The ideality…

 

Only a strongly inspired creative project, of deep idealism, where the elements and times of our history merge with each other, instead of being dispersed or eliminated, can produce a solid creative thinking, firm in the face of artistic events that follow on from each other very rapidly, one after the other, and that witness, today, the extremely monotonous reiteration of what has already been said or done yesterday or before yesterday, recycled, and what’s more in quite modest and home-made versions.

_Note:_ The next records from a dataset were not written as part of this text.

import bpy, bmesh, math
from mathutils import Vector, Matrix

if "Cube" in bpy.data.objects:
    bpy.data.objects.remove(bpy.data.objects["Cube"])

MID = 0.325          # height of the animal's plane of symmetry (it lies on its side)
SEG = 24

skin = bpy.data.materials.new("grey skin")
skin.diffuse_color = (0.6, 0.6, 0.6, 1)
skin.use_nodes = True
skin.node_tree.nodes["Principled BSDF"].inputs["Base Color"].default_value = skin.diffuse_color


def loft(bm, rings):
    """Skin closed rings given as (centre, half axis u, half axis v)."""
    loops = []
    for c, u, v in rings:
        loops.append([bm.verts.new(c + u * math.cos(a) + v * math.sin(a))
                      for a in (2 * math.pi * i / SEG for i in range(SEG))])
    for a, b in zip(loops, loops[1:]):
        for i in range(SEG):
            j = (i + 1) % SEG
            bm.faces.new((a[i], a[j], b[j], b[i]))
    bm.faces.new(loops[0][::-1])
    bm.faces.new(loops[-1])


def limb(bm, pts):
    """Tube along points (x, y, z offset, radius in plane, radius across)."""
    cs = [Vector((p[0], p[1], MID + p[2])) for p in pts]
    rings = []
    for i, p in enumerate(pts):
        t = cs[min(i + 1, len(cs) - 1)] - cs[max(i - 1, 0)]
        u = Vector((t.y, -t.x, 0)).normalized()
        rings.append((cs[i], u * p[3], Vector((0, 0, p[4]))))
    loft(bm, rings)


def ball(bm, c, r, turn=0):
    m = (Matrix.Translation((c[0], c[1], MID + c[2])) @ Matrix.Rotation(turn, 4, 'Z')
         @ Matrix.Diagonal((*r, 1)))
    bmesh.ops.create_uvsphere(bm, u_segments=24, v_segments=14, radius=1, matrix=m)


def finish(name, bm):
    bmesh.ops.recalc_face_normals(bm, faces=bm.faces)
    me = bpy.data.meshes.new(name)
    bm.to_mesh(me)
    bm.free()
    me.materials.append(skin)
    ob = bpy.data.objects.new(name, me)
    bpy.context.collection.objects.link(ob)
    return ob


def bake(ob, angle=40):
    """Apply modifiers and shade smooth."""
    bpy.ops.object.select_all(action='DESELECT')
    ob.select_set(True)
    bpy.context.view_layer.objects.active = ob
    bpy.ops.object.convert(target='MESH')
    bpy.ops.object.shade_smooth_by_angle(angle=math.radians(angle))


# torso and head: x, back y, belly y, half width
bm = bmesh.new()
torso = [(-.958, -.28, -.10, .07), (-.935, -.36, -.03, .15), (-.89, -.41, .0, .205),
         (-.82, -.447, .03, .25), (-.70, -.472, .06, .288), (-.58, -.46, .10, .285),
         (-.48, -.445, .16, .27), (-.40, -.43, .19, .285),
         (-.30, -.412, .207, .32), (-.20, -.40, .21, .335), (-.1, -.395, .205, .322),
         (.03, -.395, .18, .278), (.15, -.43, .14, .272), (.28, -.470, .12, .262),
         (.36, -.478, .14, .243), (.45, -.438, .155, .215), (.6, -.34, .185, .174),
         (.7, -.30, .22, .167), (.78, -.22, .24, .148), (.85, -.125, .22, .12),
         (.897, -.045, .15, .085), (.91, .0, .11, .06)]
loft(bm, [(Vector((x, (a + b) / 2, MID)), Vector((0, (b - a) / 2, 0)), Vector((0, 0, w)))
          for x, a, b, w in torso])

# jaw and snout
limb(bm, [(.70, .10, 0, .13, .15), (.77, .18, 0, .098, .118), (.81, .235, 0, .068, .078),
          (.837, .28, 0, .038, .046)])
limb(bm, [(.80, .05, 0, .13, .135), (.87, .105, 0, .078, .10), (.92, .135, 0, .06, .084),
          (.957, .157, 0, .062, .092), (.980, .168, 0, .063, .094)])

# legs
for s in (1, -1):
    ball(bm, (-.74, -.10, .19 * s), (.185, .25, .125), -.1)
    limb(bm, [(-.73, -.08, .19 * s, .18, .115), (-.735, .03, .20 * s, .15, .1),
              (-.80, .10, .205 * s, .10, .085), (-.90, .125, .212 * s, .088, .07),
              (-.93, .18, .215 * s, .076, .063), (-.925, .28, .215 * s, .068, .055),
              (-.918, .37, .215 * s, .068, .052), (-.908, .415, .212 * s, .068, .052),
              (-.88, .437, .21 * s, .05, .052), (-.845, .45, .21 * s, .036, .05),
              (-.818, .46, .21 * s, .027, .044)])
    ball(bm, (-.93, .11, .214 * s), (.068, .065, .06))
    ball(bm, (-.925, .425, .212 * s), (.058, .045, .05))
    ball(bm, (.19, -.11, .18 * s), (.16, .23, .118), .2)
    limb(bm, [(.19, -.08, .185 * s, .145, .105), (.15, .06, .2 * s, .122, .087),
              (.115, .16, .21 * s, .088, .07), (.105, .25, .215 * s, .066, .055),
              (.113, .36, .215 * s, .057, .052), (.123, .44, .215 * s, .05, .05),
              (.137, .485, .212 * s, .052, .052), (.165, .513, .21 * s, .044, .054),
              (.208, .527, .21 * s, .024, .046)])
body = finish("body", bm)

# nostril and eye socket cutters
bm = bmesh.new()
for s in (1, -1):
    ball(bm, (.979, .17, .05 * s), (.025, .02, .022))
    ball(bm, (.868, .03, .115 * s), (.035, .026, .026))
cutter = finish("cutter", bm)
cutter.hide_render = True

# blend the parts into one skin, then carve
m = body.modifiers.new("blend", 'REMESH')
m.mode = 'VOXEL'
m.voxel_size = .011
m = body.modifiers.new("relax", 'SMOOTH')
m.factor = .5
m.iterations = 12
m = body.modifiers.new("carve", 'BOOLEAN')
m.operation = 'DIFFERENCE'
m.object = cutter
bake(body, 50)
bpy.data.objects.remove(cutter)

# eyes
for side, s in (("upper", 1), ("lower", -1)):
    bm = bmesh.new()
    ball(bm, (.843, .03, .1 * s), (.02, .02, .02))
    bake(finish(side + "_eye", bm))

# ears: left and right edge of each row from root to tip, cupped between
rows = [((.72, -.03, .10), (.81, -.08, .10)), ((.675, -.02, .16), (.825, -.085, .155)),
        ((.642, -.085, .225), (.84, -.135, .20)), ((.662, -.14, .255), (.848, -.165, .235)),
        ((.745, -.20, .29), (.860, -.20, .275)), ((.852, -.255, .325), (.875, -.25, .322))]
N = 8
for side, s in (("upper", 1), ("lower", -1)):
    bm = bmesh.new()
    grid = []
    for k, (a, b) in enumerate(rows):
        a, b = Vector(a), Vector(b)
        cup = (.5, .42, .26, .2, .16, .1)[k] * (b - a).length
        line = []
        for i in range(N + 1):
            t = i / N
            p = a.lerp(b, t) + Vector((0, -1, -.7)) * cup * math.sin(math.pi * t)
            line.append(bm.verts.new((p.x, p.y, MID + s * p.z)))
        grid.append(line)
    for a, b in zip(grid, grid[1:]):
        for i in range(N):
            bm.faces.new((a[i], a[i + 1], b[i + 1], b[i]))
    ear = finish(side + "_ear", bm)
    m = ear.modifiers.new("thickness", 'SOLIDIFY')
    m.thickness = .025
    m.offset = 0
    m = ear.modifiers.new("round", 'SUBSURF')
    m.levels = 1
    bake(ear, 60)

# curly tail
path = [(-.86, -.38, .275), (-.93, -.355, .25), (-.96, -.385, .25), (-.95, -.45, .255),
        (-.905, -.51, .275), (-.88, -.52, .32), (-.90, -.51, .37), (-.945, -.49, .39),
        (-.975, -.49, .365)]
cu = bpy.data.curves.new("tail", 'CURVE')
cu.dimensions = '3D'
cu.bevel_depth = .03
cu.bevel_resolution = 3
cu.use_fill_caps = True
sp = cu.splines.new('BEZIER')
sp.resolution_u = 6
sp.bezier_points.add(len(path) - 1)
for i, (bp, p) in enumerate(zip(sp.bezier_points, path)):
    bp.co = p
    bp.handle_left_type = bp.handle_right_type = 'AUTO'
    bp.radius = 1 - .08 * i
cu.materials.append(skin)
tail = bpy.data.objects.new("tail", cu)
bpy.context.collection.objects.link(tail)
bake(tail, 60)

My idea of classicism lies in the notion of strengthening the language of art seen in its constituent elements and fundamentals of form, material, and space, filtered, however, by the scheme of an existential awareness arising from contemporary thinking and from the new knowledge that people have acquired about themselves in the world.

This awareness that has produced the zeroing and redefining of the language of art, today, must take us beyond and further.

 

Time… a time…

 

There is “ the Time” for classicism and there is “a Time” for tradition.

Classicism and traditionalism seem, in the current interpretation, to be tied to a guiding idea, as if one implicates, in some way, the other.

However, if we, at least once, shift our point of view, moving from the usual interpretation to a philosophical one, we then realize, that the conceptions of time found in the two terms, are very different and, therefore, “Classical” and “Traditional” do not mean the same thing or explain the same event.

There is a Classical Line in art that transversally cuts across the whole of art history, returning from one period to another, dialoguing between the past, the present and the future.

The Time of Classicism, with neither the before nor the after, is the non-time, that which allows us today, but also allowed us yesterday, and will allow us tomorrow, to enter into the same type of interior syntony involving works belonging to different time periods in the history of art. A Time of Tradition is “a time”, precise and singular, made up of separate times as points, that as a whole create a particular culture and not another – it is a relative time, recording the past but not linking it with other dimensions.

I would say, stressing this point, that what has been defined as “traditional” has no link with Art and whoever, today, uses this term as a label to classify a work of art or a thinking about art, does not help in clarifying the diversity among the existing artistic options. Maybe, they simplify it, but this, today, is not enough. The place of discernment can be found elsewhere.

 

The interior journey…

In Art, Classicism, as I see it and live it, is not only a poetic choice. It corresponds more to an interior dimension, to an idealism inherent in humans themselves, with no specific language or set tendency.

The signs, on a poetic and language level, are a direct consequence of a prior thinking, determining one’s attitude and sensitivity compared to what is the reality.

So, the artist that sets off on this path, this interior and deep journey,where you can still “feel” the World in its entirety and uniqueness, should not expect to be rewarded with great gratification. They will occupy, intrinsically, a position of marginality.

A marginality, relative to the tempo of daily life, always searching for a focal catalyzer, that is the last to arrive, but waiting for others to arrive. However, the same condition of “laterality” inscribed in the patient annals of History, has become an exclusive condition, and has allowed those who experience it, to detach and to distance themselves, and its permanence in time still generates History.

 

Lucilla Catania 

Written by Lucilla Catania, published in “Titolo”, Year II , n. 7, Winter 1991/92